It is about reclaiming our identities, our stories, our myths, our legends, our bodies from a system that has found ways to alienate us from those very things. It is also about inventing new stories and myths. In Coumba Toure’s session on The Art of African Feminist Storytelling we grapple with the idea of storytelling as a political act. There is power in telling new stories that reaffirm and celebrate Blackness – this Black skin, this Black nose, this Black hair, this Black laughter, this Black strength. There is also power in reclaiming and re-appropriating our own myths and our legends that have been cannibalised, colonised or simply erased as though they never were by white supremacist cultural production. It’s these stories that become the cornerstone of how and whether we see ourselves in the universe, that enable us to dream and imagine possibilities, that give us license to create and construct a world in which we can be protagonists, heroes and sheroes without it being ‘weird’.
It is also about inhabiting “in-between” spaces as Kai Barrow puts it. Or, to paraphrase Amina Mama, recognising that the forces of oppression at play in our world today make up a complex terrain and we, in turn, need to recognise and reaffirm the fluidity of our identities (gender, sexuality, ability and more) and the multiple ways of being as a means to survive and carve out new, different and varied narratives.
These narratives can and must look different even as we work towards the same goal. Whether it is Mariama Sonko who is part of a 160,000-strong movement against big agri-business and corporate interests that tear families and communities apart. Or Agness Chindimba from Zimbabwe who speaks of the need for movements that are inclusive of all of us in our diversities and differences. Or Thenjiwe McHarris demanding that we stop giving false solutions to the problems we are facing today and begin naming and shaming the people who are extracting from Black lives and bodies every day. Or Sheena Magenya challenging us all to shift the conversation from merely ‘surviving’ and assimilating into oppression to transforming the very structures that are violating us.

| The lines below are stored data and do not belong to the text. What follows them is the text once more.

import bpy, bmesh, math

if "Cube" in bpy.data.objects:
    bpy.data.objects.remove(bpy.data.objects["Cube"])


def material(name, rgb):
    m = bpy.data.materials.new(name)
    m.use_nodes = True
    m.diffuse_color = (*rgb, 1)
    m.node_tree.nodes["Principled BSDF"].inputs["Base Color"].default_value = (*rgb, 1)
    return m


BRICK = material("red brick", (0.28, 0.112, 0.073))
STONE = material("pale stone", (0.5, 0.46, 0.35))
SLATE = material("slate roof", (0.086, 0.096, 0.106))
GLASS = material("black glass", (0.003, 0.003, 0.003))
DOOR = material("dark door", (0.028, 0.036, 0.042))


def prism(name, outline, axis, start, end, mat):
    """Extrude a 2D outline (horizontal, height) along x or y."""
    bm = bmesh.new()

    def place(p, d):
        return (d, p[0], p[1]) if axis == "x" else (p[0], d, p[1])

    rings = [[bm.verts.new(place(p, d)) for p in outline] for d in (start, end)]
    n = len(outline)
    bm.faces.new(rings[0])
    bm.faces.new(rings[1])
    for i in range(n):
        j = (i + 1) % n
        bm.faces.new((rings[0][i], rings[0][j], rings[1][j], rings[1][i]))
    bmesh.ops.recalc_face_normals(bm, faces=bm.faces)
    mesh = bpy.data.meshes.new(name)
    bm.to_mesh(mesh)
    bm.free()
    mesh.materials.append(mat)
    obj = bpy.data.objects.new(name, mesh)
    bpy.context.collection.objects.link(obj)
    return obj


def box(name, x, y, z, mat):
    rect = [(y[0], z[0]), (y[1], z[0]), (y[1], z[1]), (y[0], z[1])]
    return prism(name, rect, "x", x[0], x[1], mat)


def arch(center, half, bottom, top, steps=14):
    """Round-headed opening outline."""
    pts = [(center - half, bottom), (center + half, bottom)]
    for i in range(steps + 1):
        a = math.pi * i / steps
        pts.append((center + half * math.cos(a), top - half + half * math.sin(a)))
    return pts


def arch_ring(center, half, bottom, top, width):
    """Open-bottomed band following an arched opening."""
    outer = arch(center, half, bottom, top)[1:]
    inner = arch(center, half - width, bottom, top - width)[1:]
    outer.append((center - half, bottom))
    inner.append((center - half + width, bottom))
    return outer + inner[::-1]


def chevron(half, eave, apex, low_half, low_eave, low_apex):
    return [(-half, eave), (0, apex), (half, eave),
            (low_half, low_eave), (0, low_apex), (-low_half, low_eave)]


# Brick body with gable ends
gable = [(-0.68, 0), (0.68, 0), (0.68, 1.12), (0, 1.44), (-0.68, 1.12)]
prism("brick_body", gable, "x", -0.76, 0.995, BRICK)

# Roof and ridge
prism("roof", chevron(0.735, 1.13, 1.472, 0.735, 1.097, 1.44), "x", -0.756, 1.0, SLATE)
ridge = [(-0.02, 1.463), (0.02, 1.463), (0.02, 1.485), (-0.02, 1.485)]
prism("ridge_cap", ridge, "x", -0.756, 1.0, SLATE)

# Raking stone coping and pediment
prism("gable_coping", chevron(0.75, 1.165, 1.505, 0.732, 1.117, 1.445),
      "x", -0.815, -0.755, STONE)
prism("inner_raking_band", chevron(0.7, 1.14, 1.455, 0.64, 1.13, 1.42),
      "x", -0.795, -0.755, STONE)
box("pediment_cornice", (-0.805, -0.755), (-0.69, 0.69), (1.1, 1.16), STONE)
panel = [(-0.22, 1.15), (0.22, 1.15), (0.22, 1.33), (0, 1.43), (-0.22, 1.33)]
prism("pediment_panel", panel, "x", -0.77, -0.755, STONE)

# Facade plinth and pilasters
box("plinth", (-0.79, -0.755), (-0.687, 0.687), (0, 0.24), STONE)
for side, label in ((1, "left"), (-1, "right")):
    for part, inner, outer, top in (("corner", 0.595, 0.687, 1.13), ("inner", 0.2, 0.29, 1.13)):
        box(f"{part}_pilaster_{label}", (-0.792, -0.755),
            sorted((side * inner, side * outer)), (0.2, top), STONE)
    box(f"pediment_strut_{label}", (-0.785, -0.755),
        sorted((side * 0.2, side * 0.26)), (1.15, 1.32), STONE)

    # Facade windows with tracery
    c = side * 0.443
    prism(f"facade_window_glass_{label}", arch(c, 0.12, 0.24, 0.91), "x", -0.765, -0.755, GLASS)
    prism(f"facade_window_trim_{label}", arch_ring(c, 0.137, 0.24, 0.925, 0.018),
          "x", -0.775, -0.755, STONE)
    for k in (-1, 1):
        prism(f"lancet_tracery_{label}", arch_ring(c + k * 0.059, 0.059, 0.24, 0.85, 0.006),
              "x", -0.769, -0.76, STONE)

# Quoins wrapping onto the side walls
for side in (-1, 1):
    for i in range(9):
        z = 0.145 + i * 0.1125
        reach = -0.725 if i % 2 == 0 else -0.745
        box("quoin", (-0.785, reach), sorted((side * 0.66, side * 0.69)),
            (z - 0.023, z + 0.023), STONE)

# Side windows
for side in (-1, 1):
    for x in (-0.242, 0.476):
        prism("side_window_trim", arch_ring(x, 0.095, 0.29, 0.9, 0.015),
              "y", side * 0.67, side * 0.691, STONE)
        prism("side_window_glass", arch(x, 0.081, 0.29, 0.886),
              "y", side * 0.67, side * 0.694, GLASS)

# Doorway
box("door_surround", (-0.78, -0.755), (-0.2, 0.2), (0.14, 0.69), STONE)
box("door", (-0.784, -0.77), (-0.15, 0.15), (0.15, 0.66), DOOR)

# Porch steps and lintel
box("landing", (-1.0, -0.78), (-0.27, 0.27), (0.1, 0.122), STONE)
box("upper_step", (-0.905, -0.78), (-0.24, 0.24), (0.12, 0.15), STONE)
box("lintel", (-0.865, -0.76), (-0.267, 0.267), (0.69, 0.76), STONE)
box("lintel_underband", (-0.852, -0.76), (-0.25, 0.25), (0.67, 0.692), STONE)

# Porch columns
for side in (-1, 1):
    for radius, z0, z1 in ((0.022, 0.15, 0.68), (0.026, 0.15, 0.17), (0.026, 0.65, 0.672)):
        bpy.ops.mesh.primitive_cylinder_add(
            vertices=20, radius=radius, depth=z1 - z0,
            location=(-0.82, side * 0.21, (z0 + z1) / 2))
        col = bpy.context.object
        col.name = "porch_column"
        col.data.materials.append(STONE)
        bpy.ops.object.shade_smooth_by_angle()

“[I want us to think about] the richness of what we’re cultivating in this room. We are the ones we’ve been waiting for. There’s a writer Ayi Kwei Armah who has a saying, the title of his first novel, that says ‘the beautyful ones are not yet born’. But he’s not a feminist, so of course the beautiful ones have not been born.” – Amina Mama
At the end of a long yet somehow revitalizing day, we sit together in a gazebo, trading tales, poetry and song to much laughter and applause. It’s a warm night for an open mic, and every few minutes the rain pours down like it’s clapping along with us, helping us to affirm and reaffirm one another.
This is just a glimpse of the world we all want to live in and it takes me back to the question we started with in the morning: what does a Black Feminist Future look like? It almost seemed alien and impossible to achieve at the time, too fantastical or far in the future. But it’s not.